What is the number of lines in the following data that contain "CylinderGeometry"? Answer with the number alone.

[Rendered images with source text]
************

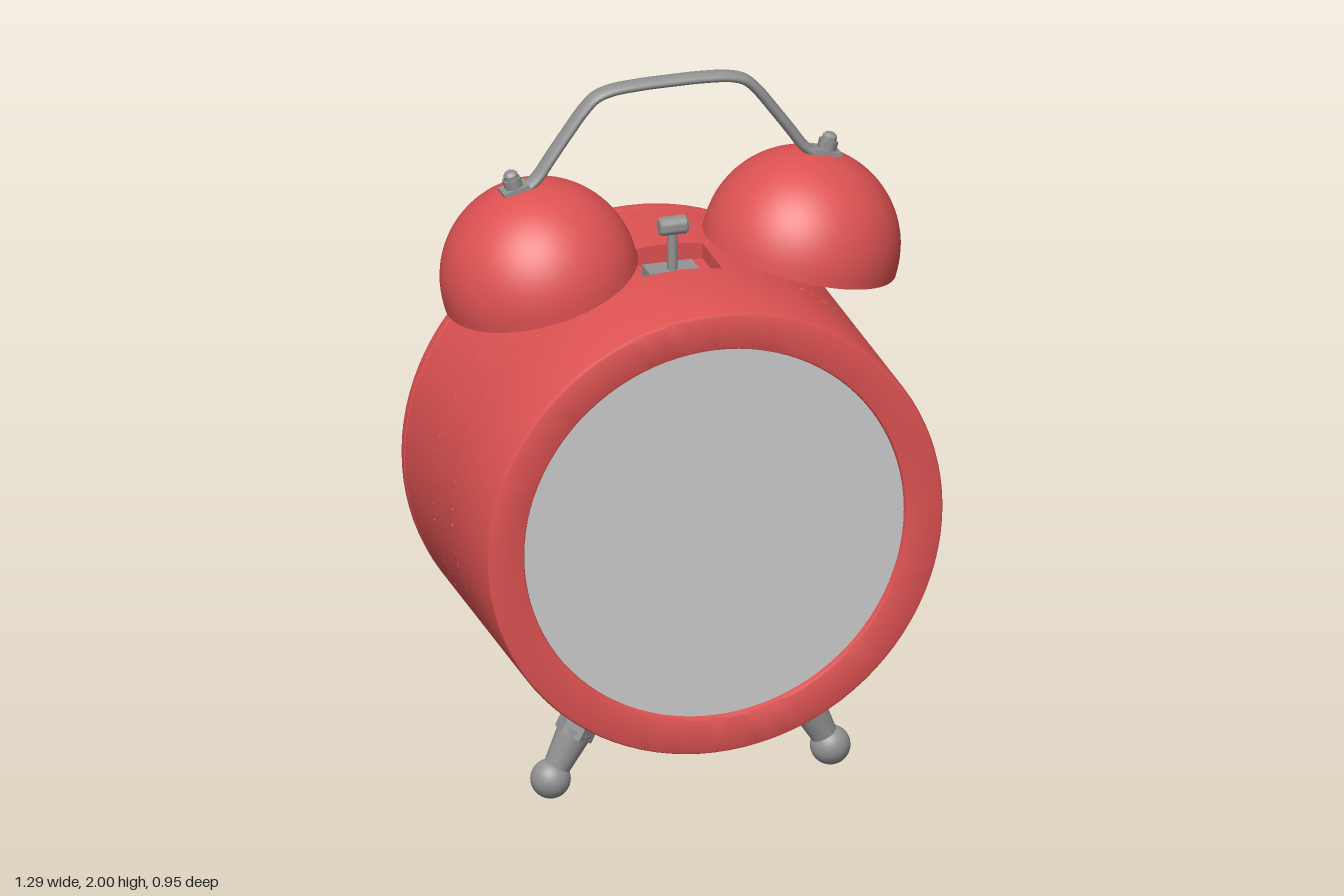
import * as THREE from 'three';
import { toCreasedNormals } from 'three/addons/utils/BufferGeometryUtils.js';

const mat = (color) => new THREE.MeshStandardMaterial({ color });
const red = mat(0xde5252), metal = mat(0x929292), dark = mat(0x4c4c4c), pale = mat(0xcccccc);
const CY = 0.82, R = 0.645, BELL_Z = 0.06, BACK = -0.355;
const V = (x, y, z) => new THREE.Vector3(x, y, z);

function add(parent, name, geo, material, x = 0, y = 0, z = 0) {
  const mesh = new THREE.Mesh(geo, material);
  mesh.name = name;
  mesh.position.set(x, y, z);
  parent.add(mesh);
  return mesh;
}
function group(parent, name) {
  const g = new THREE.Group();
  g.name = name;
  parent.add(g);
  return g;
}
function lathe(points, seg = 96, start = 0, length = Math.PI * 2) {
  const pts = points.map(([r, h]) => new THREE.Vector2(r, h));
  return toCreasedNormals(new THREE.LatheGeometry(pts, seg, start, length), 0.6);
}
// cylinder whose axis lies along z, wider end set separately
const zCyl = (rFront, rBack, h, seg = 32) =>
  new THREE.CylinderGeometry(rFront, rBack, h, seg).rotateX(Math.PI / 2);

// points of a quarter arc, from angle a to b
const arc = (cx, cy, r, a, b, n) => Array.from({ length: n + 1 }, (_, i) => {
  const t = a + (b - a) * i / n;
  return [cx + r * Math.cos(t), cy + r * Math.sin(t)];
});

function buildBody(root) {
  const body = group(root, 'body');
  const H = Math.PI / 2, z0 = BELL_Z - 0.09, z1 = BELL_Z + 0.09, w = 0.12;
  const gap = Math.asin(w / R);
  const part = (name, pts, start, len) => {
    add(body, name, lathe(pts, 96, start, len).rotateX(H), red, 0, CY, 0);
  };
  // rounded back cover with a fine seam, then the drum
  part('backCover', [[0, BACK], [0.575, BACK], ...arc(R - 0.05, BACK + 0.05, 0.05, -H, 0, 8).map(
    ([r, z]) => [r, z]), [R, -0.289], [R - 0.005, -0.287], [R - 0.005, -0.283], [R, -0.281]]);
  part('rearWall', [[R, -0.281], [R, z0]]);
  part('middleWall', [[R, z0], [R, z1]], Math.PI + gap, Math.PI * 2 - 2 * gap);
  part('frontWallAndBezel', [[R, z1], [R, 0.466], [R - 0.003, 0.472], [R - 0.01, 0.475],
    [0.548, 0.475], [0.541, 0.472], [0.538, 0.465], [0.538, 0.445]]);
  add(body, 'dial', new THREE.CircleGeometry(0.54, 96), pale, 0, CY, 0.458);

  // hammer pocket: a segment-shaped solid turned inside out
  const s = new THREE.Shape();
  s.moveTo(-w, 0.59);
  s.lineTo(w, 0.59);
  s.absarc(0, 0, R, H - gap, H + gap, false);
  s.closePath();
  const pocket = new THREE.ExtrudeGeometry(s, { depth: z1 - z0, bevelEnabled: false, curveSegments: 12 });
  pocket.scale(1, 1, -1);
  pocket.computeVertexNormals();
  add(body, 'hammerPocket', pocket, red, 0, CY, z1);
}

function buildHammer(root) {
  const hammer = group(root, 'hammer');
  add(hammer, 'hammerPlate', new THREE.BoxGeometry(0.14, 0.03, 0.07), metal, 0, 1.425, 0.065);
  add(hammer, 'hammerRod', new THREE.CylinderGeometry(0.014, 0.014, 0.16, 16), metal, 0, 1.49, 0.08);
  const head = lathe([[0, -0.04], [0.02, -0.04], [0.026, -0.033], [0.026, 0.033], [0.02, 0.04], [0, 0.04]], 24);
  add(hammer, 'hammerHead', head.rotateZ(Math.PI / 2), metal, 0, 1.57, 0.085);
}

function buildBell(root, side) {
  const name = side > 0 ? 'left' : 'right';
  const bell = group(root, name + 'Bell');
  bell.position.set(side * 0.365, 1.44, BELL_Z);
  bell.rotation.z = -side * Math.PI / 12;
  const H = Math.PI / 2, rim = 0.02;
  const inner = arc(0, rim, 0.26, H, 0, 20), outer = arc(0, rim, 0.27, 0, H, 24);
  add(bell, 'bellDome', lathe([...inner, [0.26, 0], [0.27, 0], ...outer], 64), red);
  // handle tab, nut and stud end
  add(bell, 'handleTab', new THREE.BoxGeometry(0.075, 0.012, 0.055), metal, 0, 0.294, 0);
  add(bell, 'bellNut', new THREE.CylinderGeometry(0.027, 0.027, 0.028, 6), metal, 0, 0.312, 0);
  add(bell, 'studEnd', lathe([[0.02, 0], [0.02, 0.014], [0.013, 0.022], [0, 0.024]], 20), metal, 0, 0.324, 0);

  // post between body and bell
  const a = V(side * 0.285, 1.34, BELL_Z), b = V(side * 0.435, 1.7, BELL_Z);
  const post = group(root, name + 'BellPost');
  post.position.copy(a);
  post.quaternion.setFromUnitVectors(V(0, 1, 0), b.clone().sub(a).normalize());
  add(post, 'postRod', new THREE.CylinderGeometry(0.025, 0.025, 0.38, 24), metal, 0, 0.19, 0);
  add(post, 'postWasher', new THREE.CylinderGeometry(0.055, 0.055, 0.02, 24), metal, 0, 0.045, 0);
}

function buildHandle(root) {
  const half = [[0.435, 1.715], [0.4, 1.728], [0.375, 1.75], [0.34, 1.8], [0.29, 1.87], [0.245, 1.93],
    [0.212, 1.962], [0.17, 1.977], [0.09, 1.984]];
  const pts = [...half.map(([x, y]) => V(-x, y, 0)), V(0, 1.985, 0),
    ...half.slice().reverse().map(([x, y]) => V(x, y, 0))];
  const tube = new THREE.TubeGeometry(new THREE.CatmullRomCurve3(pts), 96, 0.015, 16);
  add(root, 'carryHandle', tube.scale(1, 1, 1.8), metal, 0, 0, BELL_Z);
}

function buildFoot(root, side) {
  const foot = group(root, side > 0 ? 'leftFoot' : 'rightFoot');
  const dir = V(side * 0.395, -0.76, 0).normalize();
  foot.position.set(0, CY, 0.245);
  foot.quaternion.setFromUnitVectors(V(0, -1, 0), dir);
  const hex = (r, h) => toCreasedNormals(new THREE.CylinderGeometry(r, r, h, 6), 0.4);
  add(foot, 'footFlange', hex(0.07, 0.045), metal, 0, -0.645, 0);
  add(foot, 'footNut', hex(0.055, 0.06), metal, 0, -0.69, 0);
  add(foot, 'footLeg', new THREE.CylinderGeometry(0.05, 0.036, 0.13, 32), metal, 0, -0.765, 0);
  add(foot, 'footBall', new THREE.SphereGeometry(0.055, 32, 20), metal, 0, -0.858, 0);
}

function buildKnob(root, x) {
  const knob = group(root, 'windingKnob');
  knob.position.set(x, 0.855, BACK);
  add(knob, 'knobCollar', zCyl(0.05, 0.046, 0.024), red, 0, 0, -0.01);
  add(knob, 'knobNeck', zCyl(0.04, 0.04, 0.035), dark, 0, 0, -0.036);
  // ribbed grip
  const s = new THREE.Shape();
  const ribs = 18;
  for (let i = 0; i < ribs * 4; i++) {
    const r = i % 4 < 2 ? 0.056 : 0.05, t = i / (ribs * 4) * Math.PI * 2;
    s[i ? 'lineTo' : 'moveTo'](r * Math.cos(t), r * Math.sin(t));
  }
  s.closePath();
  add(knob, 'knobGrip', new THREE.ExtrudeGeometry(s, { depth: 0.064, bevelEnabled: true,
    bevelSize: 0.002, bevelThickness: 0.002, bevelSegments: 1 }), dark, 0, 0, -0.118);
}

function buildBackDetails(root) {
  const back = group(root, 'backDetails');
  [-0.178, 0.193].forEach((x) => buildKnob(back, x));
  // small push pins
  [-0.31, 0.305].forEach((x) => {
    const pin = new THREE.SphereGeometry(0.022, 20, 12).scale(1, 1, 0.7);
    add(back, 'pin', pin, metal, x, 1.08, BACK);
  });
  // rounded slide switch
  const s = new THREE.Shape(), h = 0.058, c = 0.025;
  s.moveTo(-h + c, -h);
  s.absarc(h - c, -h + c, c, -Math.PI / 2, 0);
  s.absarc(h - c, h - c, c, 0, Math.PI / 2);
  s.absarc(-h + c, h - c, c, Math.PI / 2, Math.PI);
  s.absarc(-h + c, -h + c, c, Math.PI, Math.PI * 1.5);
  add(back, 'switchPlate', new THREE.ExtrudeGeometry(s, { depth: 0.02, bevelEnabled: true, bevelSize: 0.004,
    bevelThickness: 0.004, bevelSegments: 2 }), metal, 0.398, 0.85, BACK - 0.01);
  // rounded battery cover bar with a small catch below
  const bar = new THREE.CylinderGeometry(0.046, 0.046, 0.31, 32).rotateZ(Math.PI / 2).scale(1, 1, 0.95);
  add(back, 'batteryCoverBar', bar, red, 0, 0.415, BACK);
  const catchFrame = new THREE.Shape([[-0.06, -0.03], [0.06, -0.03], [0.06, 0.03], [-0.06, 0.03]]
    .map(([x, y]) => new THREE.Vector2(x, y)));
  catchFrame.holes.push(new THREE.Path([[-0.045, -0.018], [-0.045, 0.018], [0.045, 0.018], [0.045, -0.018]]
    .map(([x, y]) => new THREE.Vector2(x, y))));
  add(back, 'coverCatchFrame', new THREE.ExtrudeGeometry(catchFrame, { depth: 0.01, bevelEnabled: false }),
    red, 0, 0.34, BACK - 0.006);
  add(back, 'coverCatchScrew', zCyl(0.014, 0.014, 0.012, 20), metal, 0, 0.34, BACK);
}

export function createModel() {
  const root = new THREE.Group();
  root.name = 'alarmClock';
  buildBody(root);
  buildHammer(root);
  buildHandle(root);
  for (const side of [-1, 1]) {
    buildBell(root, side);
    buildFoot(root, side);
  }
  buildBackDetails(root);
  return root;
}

************

__Task answer__: 8